Is Mouth Breathing Something to Be Concerned About?
Oxygen is one of the key essentials for life, along with food, water, clothing and shelter. It’s so important that our bodies have a built-in backup system for getting air to our lungs – namely, the mouth and throat. This bonus benefit from Mother Nature can play a life-saving role when our sinuses are too clogged to permit free breathing.
Inhaling through the mouth is never the best way to breathe, however. Here are three reasons why
- Your nasal passages are lined with tiny hairs called cilia, which help to filter out airborne contaminants like dust particles. This means that air inhaled through your nostrils is cleaner and healthier than air taken in through your mouth.
- Air filters in and out of your lungs more slowly when you breathe through your nose than when you breathe through your mouth. This allows your system to extract the maximum amount of oxygen from every breath you take.
- Inhaling and exhaling through your mouth robs your body of moisture it needs to stay properly hydrated. Most health experts agree that cool, moist air is healthier for you than hot, dry air.
- Breathing through the mouth is especially problematic when we’re asleep. That’s because the throat passages can easily become blocked while we’re resting. If this happens, then the consequences can include sleep apnea, a dangerous and sometimes life-threatening condition.
Why Some People Breathe through Their Mouth

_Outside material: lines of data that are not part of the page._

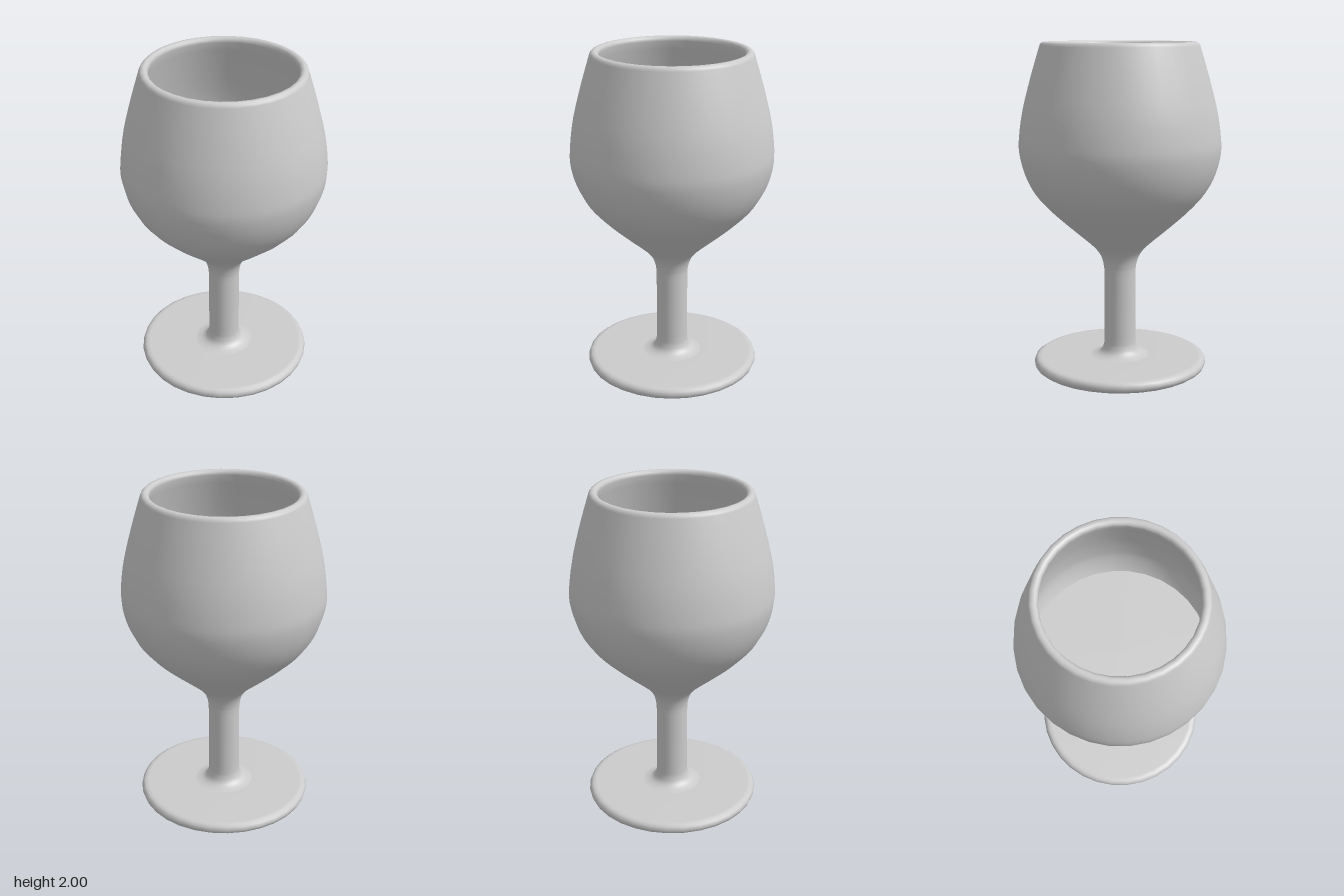
import * as THREE from 'three';

const SEGMENTS = 32;
const material = new THREE.MeshStandardMaterial({ color: 0xcccccc });

const toPoints = (pairs) => pairs.map(([r, y]) => new THREE.Vector2(r, y));
const smooth = (pairs, count) => new THREE.SplineCurve(toPoints(pairs)).getPoints(count);

// Revolves a profile of radius/height points around the y axis
function turned(name, points) {
  const mesh = new THREE.Mesh(new THREE.LatheGeometry(points, SEGMENTS), material);
  mesh.name = name;
  return mesh;
}

export function createModel() {
  const glass = new THREE.Group();
  glass.name = 'goblet';

  // Flat round foot with a softened edge
  glass.add(turned('foot', toPoints([
    [0, 0], [0.49, 0], [0.51, 0.002], [0.528, 0.015], [0.535, 0.035],
    [0.528, 0.056], [0.512, 0.067], [0.49, 0.07], [0.17, 0.07],
  ])));

  // Straight stem, flaring into the foot and the bowl
  glass.add(turned('stem', [
    ...smooth([[0.18, 0.07], [0.14, 0.08], [0.11, 0.105], [0.097, 0.15]], 8),
    ...toPoints([[0.096, 0.2], [0.096, 0.58]]),
    ...smooth([[0.097, 0.62], [0.106, 0.67], [0.125, 0.715], [0.155, 0.755]], 8),
  ]));

  // Bowl wall: outside, rounded rim, then the inside down to its base
  const outside = smooth([
    [0.155, 0.755], [0.21, 0.805], [0.315, 0.895], [0.43, 1.0], [0.52, 1.105],
    [0.578, 1.22], [0.607, 1.34], [0.606, 1.44], [0.582, 1.6], [0.53, 1.8], [0.477, 1.975],
  ], 30);
  const rim = toPoints([[0.473, 1.987], [0.463, 1.997], [0.45, 2], [0.438, 1.998], [0.427, 1.988]]);
  const inside = smooth([
    [0.424, 1.97], [0.475, 1.8], [0.527, 1.6], [0.551, 1.44], [0.552, 1.34],
    [0.523, 1.22], [0.465, 1.12], [0.37, 1.02], [0.2, 0.9], [0, 0.86],
  ], 24);
  glass.add(turned('bowl', [...outside, ...rim, ...inside]));

  // Level drink surface inside the bowl
  const drink = new THREE.Mesh(new THREE.CircleGeometry(0.53, SEGMENTS), material);
  drink.name = 'drinkSurface';
  drink.rotation.x = -Math.PI / 2;
  drink.position.y = 1.22;
  glass.add(drink);

  return glass;
}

Since nasal breathing is better for you, then why do some people habitually breathe through their mouth? The most common reasons are chronic sinus congestion and airway blockage caused by a high, narrow palate. Fortunately, there are ways to correct this condition. Here are some ways that your family dentist in Melbourne may be able to help:
- Examine the affected person’s mouth and airway structure to diagnose the cause of the problem.
- Authorize a sleep study. A team of sleep specialists will monitor the patient’s breathing habits during rest. This will determine whether or not the patient’s breath patterns post a potential threat to his or her health.
- Prescribe a solution for the problem. Sometimes the only thing needed to correct the condition is a nasal decongestant. Other times, the patient may require a nighttime mouthguard, CPAP device, or corrective surgery to the palate.
Mouth breathing is no cause for shame or embarrassment. But it is a sign that something may require medical attention. Make an appointment with your dentist or other healthcare professional to have the problem checked out. That way, you’ll have the peace of mind you need in order to make 2019 your best year ever.
About the Author
Dr. Beverly Rose has been practicing dentistry in the Melbourne area for more than 20 years. She isa graduate of the University of Florida College of Dentistry and a proud member of the American Dental Association (ADA). You can reach her office online or by calling (321)259-4666.